Our pizzas rank as our top-selling item, both because they are a customer favorite, and also because we have so many children’s birthday parties, and pizza is almost always the food choice for the kids. Besides pizza, customers also order quite a bit of chicken and broccoli Alfredo, crispy cauliflower, and grilled teriyaki salmon. And our buckets of fried chicken are a unique Vineyard offering.

 

How many people work at The Barn?
We employ roughly approximately 42 people year-round.

 

The Barn is one of the few places on MV that Islanders can gather inside and laugh and have fun around each other. Have you heard from Vineyarders telling you how happy they are there?

The best compliment we regularly receive is when people tell me how much they love the vibe inside our venue. It’s a place Vineyard people can come, year-round, see other people they know, have a few laughs, relax, and enjoy a delicious meal with their family without breaking the bank. And, of course, the bowling adds a sense of recreation and fun that permeates throughout the venue.

 

What programs do you feel have been successful?

We’ve had pretty good success with most of the programs we’ve run (except trying to serve breakfast, lol). I would say one of our best programs is our Mug Club, a loyalty program for our most frequent and loyal customers. Customers who are members enjoy their own personalized, hand-crafted 20-ounce beer mug that resides above the bar at the venue. Each time the customer comes to the Barn, they ask for their mug, and enjoy drink specials and food specials that are exclusive to them and other “muggers.”

 

Any interesting plans or events for the future? We’re always looking for new ways to expand and enhance our business and the experience of our customers. One of the small projects on the immediate horizon is to enclose our birthday party space, and create a beautiful private dining and business meeting space. Customers will be able to rent the room for a small fee, and have the room to themselves for business meetings, parties, or small events, with full lunch and dinner service.

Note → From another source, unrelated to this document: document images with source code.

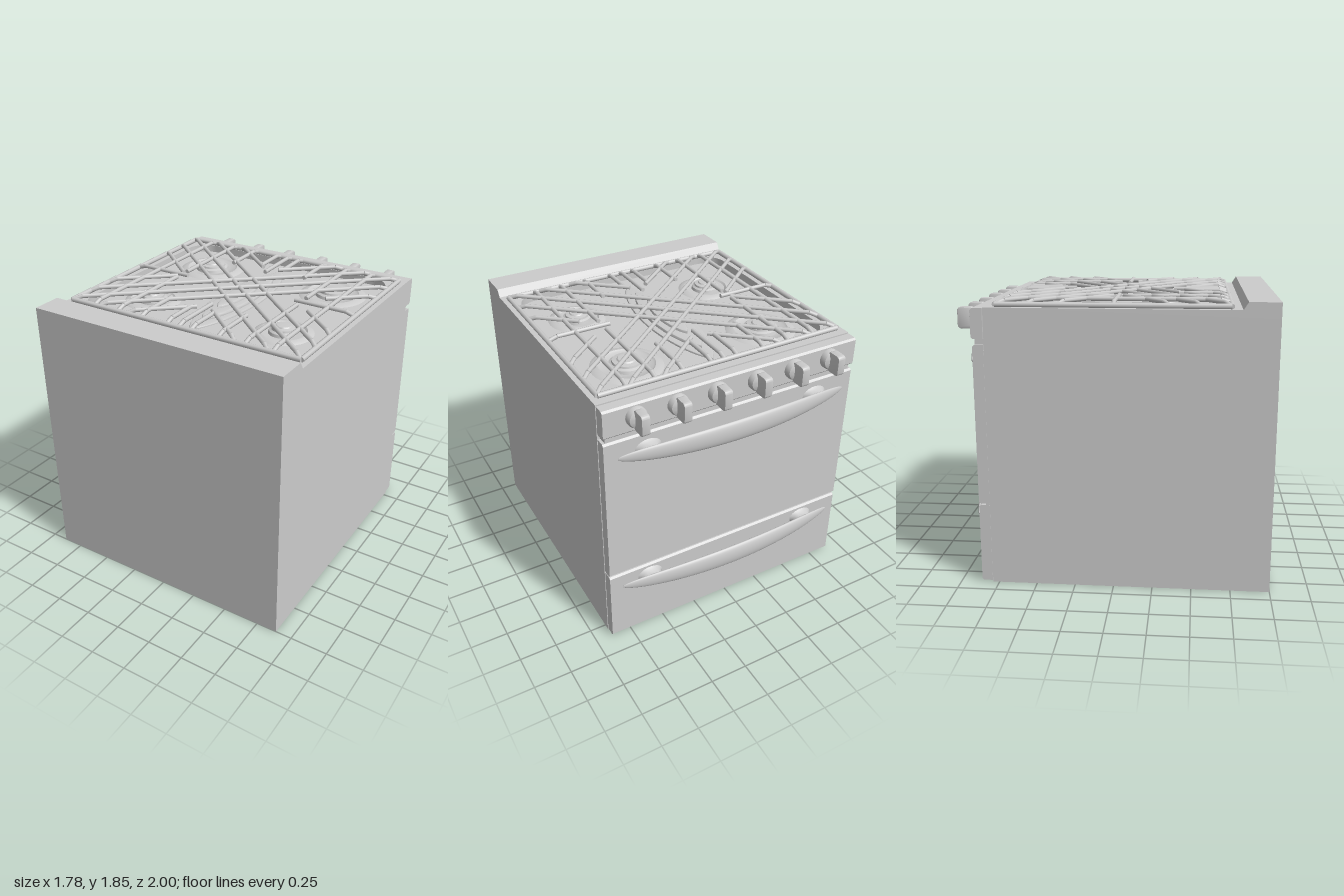
import * as THREE from 'three';
import { toCreasedNormals } from 'three/addons/utils/BufferGeometryUtils.js';

const V = (x, y, z) => new THREE.Vector3(x, y, z);

export function createModel() {
  const root = new THREE.Group();
  root.name = 'kitchenRange';
  const mat = new THREE.MeshStandardMaterial({ color: 0xcccccc, side: THREE.DoubleSide });

  const add = (name, geo, x = 0, y = 0, z = 0, parent = root) => {
    const m = new THREE.Mesh(geo, mat);
    m.name = name;
    m.position.set(x, y, z);
    parent.add(m);
    return m;
  };
  const group = (name) => {
    const g = new THREE.Group();
    g.name = name;
    root.add(g);
    return g;
  };
  // Slab with a z,y side profile, swept across the width
  const sweepX = (pts, halfWidth) => {
    const s = new THREE.Shape(pts.map(([z, y]) => new THREE.Vector2(-z, y)));
    const g = new THREE.ExtrudeGeometry(s, { depth: 2 * halfWidth, bevelEnabled: false });
    return g.translate(0, 0, -halfWidth).rotateY(Math.PI / 2);
  };
  const lathe = (pts, seg = 36) =>
    toCreasedNormals(new THREE.LatheGeometry(pts.map(([r, y]) => new THREE.Vector2(r, y)), seg), 0.6);

  // Cabinet body
  const W = 0.89, FLOOR = 1.745, TOP = 1.797;
  add('body', new THREE.BoxGeometry(2 * W, FLOOR, 1.79), 0, FLOOR / 2, 0.105);

  // Cooktop rim with a rounded opening around the sunken pan
  const rim = new THREE.Shape([[-W, -1], [W, -1], [W, 0.79], [-W, 0.79]].map((p) => new THREE.Vector2(...p)));
  const roundRect = (hx, hy, r) => {
    const p = new THREE.Path();
    [[hx - r, hy - r, 0], [r - hx, hy - r, 1], [r - hx, r - hy, 2], [hx - r, r - hy, 3]].forEach(([x, y, k]) =>
      p.absarc(x, y, r, k * Math.PI / 2, (k + 1) * Math.PI / 2, false));
    p.closePath();
    return p;
  };
  rim.holes.push(roundRect(0.8, 0.715, 0.15));
  const rimGeo = new THREE.ExtrudeGeometry(rim, { depth: TOP - FLOOR, bevelEnabled: false, curveSegments: 10 });
  add('cooktopRim', toCreasedNormals(rimGeo.rotateX(-Math.PI / 2), 0.6), 0, FLOOR, 0);

  // Raised ledge along the wall side
  add('backLedge', sweepX([[1, TOP], [1, 1.845], [0.805, 1.845], [0.775, TOP]], W));

  // Control panel, recessed strip, oven door and drawer
  const panel = (name, y0, y1, zf) => add(name, sweepX([
    [-0.795, y0], [zf + 0.012, y0], [zf, y0 + 0.012], [zf, y1 - 0.012], [zf + 0.012, y1], [-0.795, y1]], W - 0.002));
  panel('controlPanel', 1.603, 1.792, -0.87);
  panel('ovenDoor', 0.54, 1.568, -0.864);
  panel('drawer', 0.01, 0.53, -0.864);
  add('ventStrip', new THREE.BoxGeometry(1.74, 0.05, 0.06), 0, 1.585, -0.82);
  add('frontBacking', new THREE.BoxGeometry(1.77, 1.5, 0.04), 0, 0.78, -0.8);

  // Knobs: flared base disc and upright grip
  const knobs = group('knobs');
  const knobBase = lathe([[0, 0], [0.066, 0], [0.066, 0.03], [0.058, 0.045], [0.035, 0.055], [0, 0.055]], 28).rotateX(-Math.PI / 2);
  const gripShape = new THREE.Shape();
  gripShape.setFromPoints(roundRect(0.047, 0.062, 0.018).getPoints(5));
  const grip = new THREE.ExtrudeGeometry(gripShape, { depth: 0.042, bevelSize: 0.006, bevelThickness: 0.006, bevelSegments: 2 });
  const gripGeo = toCreasedNormals(grip.translate(0, 0, -0.021).rotateY(Math.PI / 2), 0.6);
  for (const x of [-0.68, -0.41, -0.14, 0.14, 0.41, 0.68]) {
    add('knobBase', knobBase, x, 1.708, -0.865, knobs);
    add('knobGrip', gripGeo, x, 1.708, -0.947, knobs);
  }

  // Bowed, lens-shaped handles on short posts
  const handleGeo = new THREE.SphereGeometry(1, 28, 40).rotateZ(Math.PI / 2);
  const hp = handleGeo.attributes.position;
  for (let i = 0; i < hp.count; i++) {
    const u = hp.getX(i);
    hp.setXYZ(i, 0.81 * u, hp.getY(i) * 0.072, hp.getZ(i) * 0.025 - 0.888 - 0.082 * (1 - u * u));
  }
  handleGeo.computeVertexNormals();
  const post = lathe([[0.06, 0], [0.046, 0.02], [0.04, 0.05]], 24).rotateX(-Math.PI / 2).scale(1.5, 1, 1);
  for (const [name, y] of [['doorHandle', 1.46], ['drawerHandle', 0.445]]) {
    const h = group(name);
    add('handleBar', handleGeo, 0, y, 0, h);
    for (const s of [-1, 1]) add('handlePost', post, s * 0.6, y, -0.862, h);
  }

  // Round burners: dished ring, stepped base and cap
  const burners = group('burners');
  for (const [x, z, r] of [[-0.48, -0.4, 0.18], [0.5, -0.4, 0.18], [-0.49, 0.315, 0.15], [0.515, 0.315, 0.15]]) {
    add('burnerBowl', lathe([[r * 1.28, 0], [r * 1.15, 0.012], [r, 0.016], [r * 0.92, 0.006], [r * 0.62, 0.003]]), x, FLOOR, z, burners);
    add('burnerCap', lathe([[r * 0.66, 0], [r * 0.62, 0.022], [r * 0.52, 0.03], [r * 0.5, 0.042],
      [r * 0.34, 0.046], [r * 0.3, 0.054], [0, 0.056]]), x, FLOOR, z, burners);
  }

  // Long middle burner made of pointed oval tiers
  const oval = (rx, rz, h) => {
    const s = new THREE.Shape();
    s.moveTo(0, -rz);
    s.bezierCurveTo(rx * 1.33, -rz * 0.5, rx * 1.33, rz * 0.5, 0, rz);
    s.bezierCurveTo(-rx * 1.33, rz * 0.5, -rx * 1.33, -rz * 0.5, 0, -rz);
    const g = new THREE.ExtrudeGeometry(s, { depth: h, bevelSize: 0.012, bevelThickness: 0.008, bevelSegments: 2, curveSegments: 20 });
    return toCreasedNormals(g.rotateX(-Math.PI / 2), 0.6);
  };
  add('ovalBurnerBase', oval(0.14, 0.58, 0.004), 0, FLOOR, 0, burners);
  add('ovalBurnerBody', oval(0.1, 0.44, 0.024), 0, FLOOR, 0, burners);
  add('ovalBurnerCap', oval(0.055, 0.26, 0.042), 0, FLOOR, 0, burners);

  // Grate rods
  const grate = group('grate');
  const rod = (name, a, b, r) => {
    const d = b.clone().sub(a);
    const m = add(name, new THREE.CylinderGeometry(r, r, d.length(), 8), 0, 0, 0, grate);
    m.position.copy(a).add(b).multiplyScalar(0.5);
    m.quaternion.setFromUnitVectors(V(0, 1, 0), d.normalize());
  };
  const GX = 0.845, Z0 = -0.725, Z1 = 0.71, HI = 1.832, LO = 1.812, R = 0.0145;
  for (const s of [-1, 1]) rod('grateFrameSide', V(s * GX, LO, Z0), V(s * GX, LO, Z1), 0.017);
  for (const z of [Z0, Z1]) rod('grateFrameEnd', V(-GX, LO, z), V(GX, LO, z), 0.017);

  // A bar bends down to the frame at each end that reaches it
  const bar = (x0, z0, x1, z1) => {
    const ends = [V(x0, HI, z0), V(x1, HI, z1)];
    const dir = ends[1].clone().sub(ends[0]).normalize();
    ends.forEach((p, i) => {
      if (Math.abs(p.x) > GX - 0.01 || p.z < Z0 + 0.01 || p.z > Z1 - 0.01) {
        const foot = V(p.x, LO, p.z);
        p.addScaledVector(dir, i ? -0.06 : 0.06);
        rod('grateFoot', foot, p, R);
      }
    });
    rod('grateBar', ends[0], ends[1], R);
  };

  // Bars running front to back, some broken around the middle
  for (const s of [-1, 1]) {
    bar(s * 0.66, Z0, s * 0.66, Z1);
    for (const [x, gap] of [[0.47, 0.06], [0.285, 0.38], [0.09, 0.45]]) {
      bar(s * x, Z0, s * x, -gap);
      bar(s * x, gap, s * x, Z1);
    }
    bar(s * GX, 0, s * 0.42, 0);
  }
  bar(0, Z0, 0, -0.34);
  bar(0, 0.34, 0, Z1);

  // Crossing diagonals, clipped to the frame, plus short corner pieces
  const K = 0.845;
  for (const s of [-1, 1]) {
    for (const c of [-0.18, 0, 0.18]) {
      const x0 = Math.max(-GX, (Z0 - c) / K), x1 = Math.min(GX, (Z1 - c) / K);
      bar(s * x0, K * x0 + c, s * x1, K * x1 + c);
    }
    for (const t of [-1, 1]) {
      const c = 0.37, zEnd = t > 0 ? Z1 : Z0, inner = s < 0 ? 0.48 : 0.58;
      bar(s * GX, t * (K * GX - c), s * inner, t * (K * inner - c));
      const xe = (Math.abs(zEnd) - c) / K;
      bar(s * xe, zEnd, s * 0.06, t * (K * 0.06 + c));
    }
  }
  return root;
}
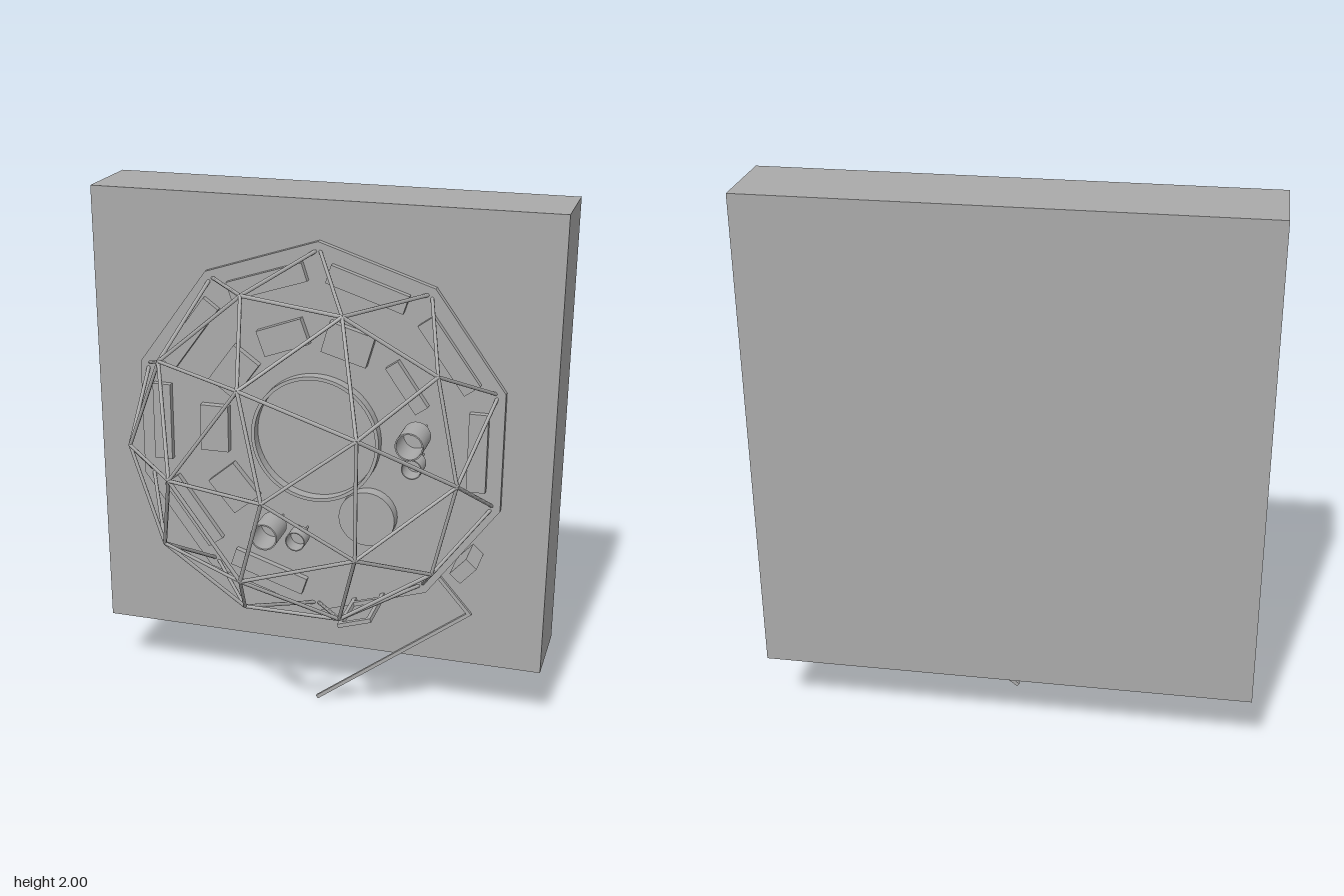
import * as THREE from 'three';

export function createModel() {
  const model = new THREE.Group();
  const grey = new THREE.MeshStandardMaterial({ color: 0xaaaaaa });
  grey.name = 'grey';
  const greyOpen = new THREE.MeshStandardMaterial({ color: 0xaaaaaa, side: THREE.DoubleSide });
  greyOpen.name = 'grey open surface';
  const CY = 1.125, WALL = -0.205, PLATE = -0.18;
  const rad = THREE.MathUtils.degToRad;

  function add(name, geometry, material = grey) {
    const mesh = new THREE.Mesh(geometry, material);
    mesh.name = name;
    model.add(mesh);
    return mesh;
  }
  // box standing off the wall between two depths, turned in the wall plane
  function block(name, x, y, w, h, z0, z1, deg = 0) {
    const mesh = add(name, new THREE.BoxGeometry(w, h, z1 - z0));
    mesh.position.set(x, y, (z0 + z1) / 2);
    mesh.rotation.z = rad(deg);
  }
  // cylinder whose axis points out of the wall
  function drum(name, x, y, r, z0, z1, sides = 32) {
    const geo = new THREE.CylinderGeometry(r, r, z1 - z0, sides).rotateX(Math.PI / 2);
    add(name, geo).position.set(x, y, (z0 + z1) / 2);
  }
  // round tube with a wall, extruded out of the wall
  function tube(name, x, y, r, inner, z0, z1) {
    const shape = new THREE.Shape().absarc(0, 0, r, 0, Math.PI * 2);
    shape.holes.push(new THREE.Path().absarc(0, 0, inner, 0, Math.PI * 2, true));
    const geo = new THREE.ExtrudeGeometry(shape, { depth: z1 - z0, bevelEnabled: false, curveSegments: 32 });
    add(name, geo, greyOpen).position.set(x, y, z0);
  }
  function strut(name, a, b, r) {
    const dir = b.clone().sub(a);
    const mesh = add(name, new THREE.CylinderGeometry(r, r, dir.length(), 6));
    mesh.position.copy(a).add(b).multiplyScalar(0.5);
    mesh.quaternion.setFromUnitVectors(new THREE.Vector3(0, 1, 0), dir.normalize());
  }

  // wall slab and ten-sided base plate
  block('wallSlab', 0, 1.1225, 1.75, 1.755, -0.51, WALL);
  const decagon = new THREE.Shape();
  for (let i = 0; i < 10; i++) {
    const a = rad(18 + 36 * i), p = [0.73 * Math.cos(a), 0.73 * Math.sin(a)];
    if (i) decagon.lineTo(...p); else decagon.moveTo(...p);
  }
  add('basePlate', new THREE.ExtrudeGeometry(decagon, { depth: PLATE - WALL, bevelEnabled: false }))
    .position.set(0, CY, WALL);

  // geodesic half dome: points on a sphere by tilt from the apex and turn
  const domePoint = (tilt, turn) => new THREE.Vector3(
    0.7 * Math.sin(rad(tilt)) * Math.cos(rad(turn)),
    CY + 0.7 * Math.sin(rad(tilt)) * Math.sin(rad(turn)),
    -0.2 + 0.7 * Math.cos(rad(tilt)));
  for (let k = 0; k < 5; k++) {
    const t = 36 + 72 * k;
    const apex = domePoint(0, 0), upper = domePoint(31.72, t), corner = domePoint(63.43, t);
    const mid = domePoint(58.28, t + 36), midBack = domePoint(58.28, t - 36);
    const rimA = domePoint(90, t - 18), rimB = domePoint(90, t + 18), rimC = domePoint(90, t + 54);
    [[apex, upper], [upper, domePoint(31.72, t + 72)], [upper, corner], [upper, mid], [upper, midBack],
      [corner, mid], [corner, midBack], [corner, rimA], [corner, rimB], [mid, rimB], [mid, rimC],
      [rimA, rimB], [rimB, rimC]].forEach(([a, b]) => strut('domeStrut', a, b, 0.007));
  }

  // long panels inside the rim, leaving the two lower right sides free
  for (let i = 0; i < 8; i++) {
    const a = rad(36 * i);
    block('rimPanel', 0.605 * Math.cos(a), CY + 0.605 * Math.sin(a), 0.07, 0.3, PLATE, -0.155, 36 * i);
  }
  // inner ring of equipment blocks
  [[0.12, 1.493, 0.175, 0.12, -16], [-0.125, 1.498, 0.18, 0.1, 20], [-0.315, 1.35, 0.17, 0.12, 54],
    [-0.395, 1.12, 0.11, 0.18, 0], [-0.322, 0.885, 0.16, 0.13, -50], [0.34, 1.35, 0.2, 0.055, -55]]
    .forEach(([x, y, w, h, deg]) => block('equipmentBlock', x, y, w, h, PLATE, -0.15, deg));

  // central ring and round pedestal
  tube('centralRing', 0, 1.12, 0.245, 0.232, PLATE, -0.137);
  drum('roundPedestal', 0.205, 0.83, 0.107, PLATE, -0.13);

  // open cups on pins
  [[0.385, 1.18, 0.052, -0.012], [0.385, 1.075, 0.038, -0.062],
    [-0.16, 0.76, 0.052, -0.012], [-0.055, 0.73, 0.038, -0.07]].forEach(([x, y, r, top]) => {
    tube('cup', x, y, r, r * 0.9, -0.14, top);
    drum('cupFloor', x, y, r * 0.92, -0.14, -0.132);
    for (let i = 0; i < 4; i++) {
      const a = rad(45 + 90 * i);
      drum('cupPin', x + 0.7 * r * Math.cos(a), y + 0.7 * r * Math.sin(a), 0.004, PLATE, -0.138, 6);
    }
  });

  // projecting frame on the lower edge
  const c = Math.cos(rad(18)), s = Math.sin(rad(18));
  [-1, 1].forEach(side => block('frameLeg', 0.208 + side * 0.058 * c, 0.483 + side * 0.058 * s,
    0.016, 0.016, WALL, 0.045, 18));
  [[0.029, 0.045], [-0.15, -0.134]].forEach(([z0, z1]) =>
    block('frameBar', 0.208, 0.483, 0.132, 0.016, z0, z1, 18));

  // box outside the rim and the bent arm
  block('outerBox', 0.588, 0.697, 0.088, 0.054, WALL, -0.065, 48);
  const arm = [[0.48, 0.592], [0.595, 0.46], [0.004, 0.008]];
  for (let i = 0; i < 2; i++) {
    const [[x0, y0], [x1, y1]] = [arm[i], arm[i + 1]];
    block('armSegment', (x0 + x1) / 2, (y0 + y1) / 2, Math.hypot(x1 - x0, y1 - y0) + 0.012, 0.014,
      -0.203, -0.19, THREE.MathUtils.radToDeg(Math.atan2(y1 - y0, x1 - x0)));
  }
  return model;
}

We believe this will be one of the most unique small private dining and meeting spaces available on Martha’s Vineyard.

 

What have been the highlights or adventures over the past three years?

The highlight has been, without a question, growing a business that has truly been embraced by the local year-round community and evolved into a gathering place for Islanders looking for fun, food, and entertainment. It is why we’ve branded ourselves as the Vineyard Gathering Place. And with the bowling lanes, we’ve been able to host all types of wonderful fundraisers for so many important local organizations and groups, including fire departments, local charities, Featherstone, Rising Tide, M.V. Community Services, and so much more.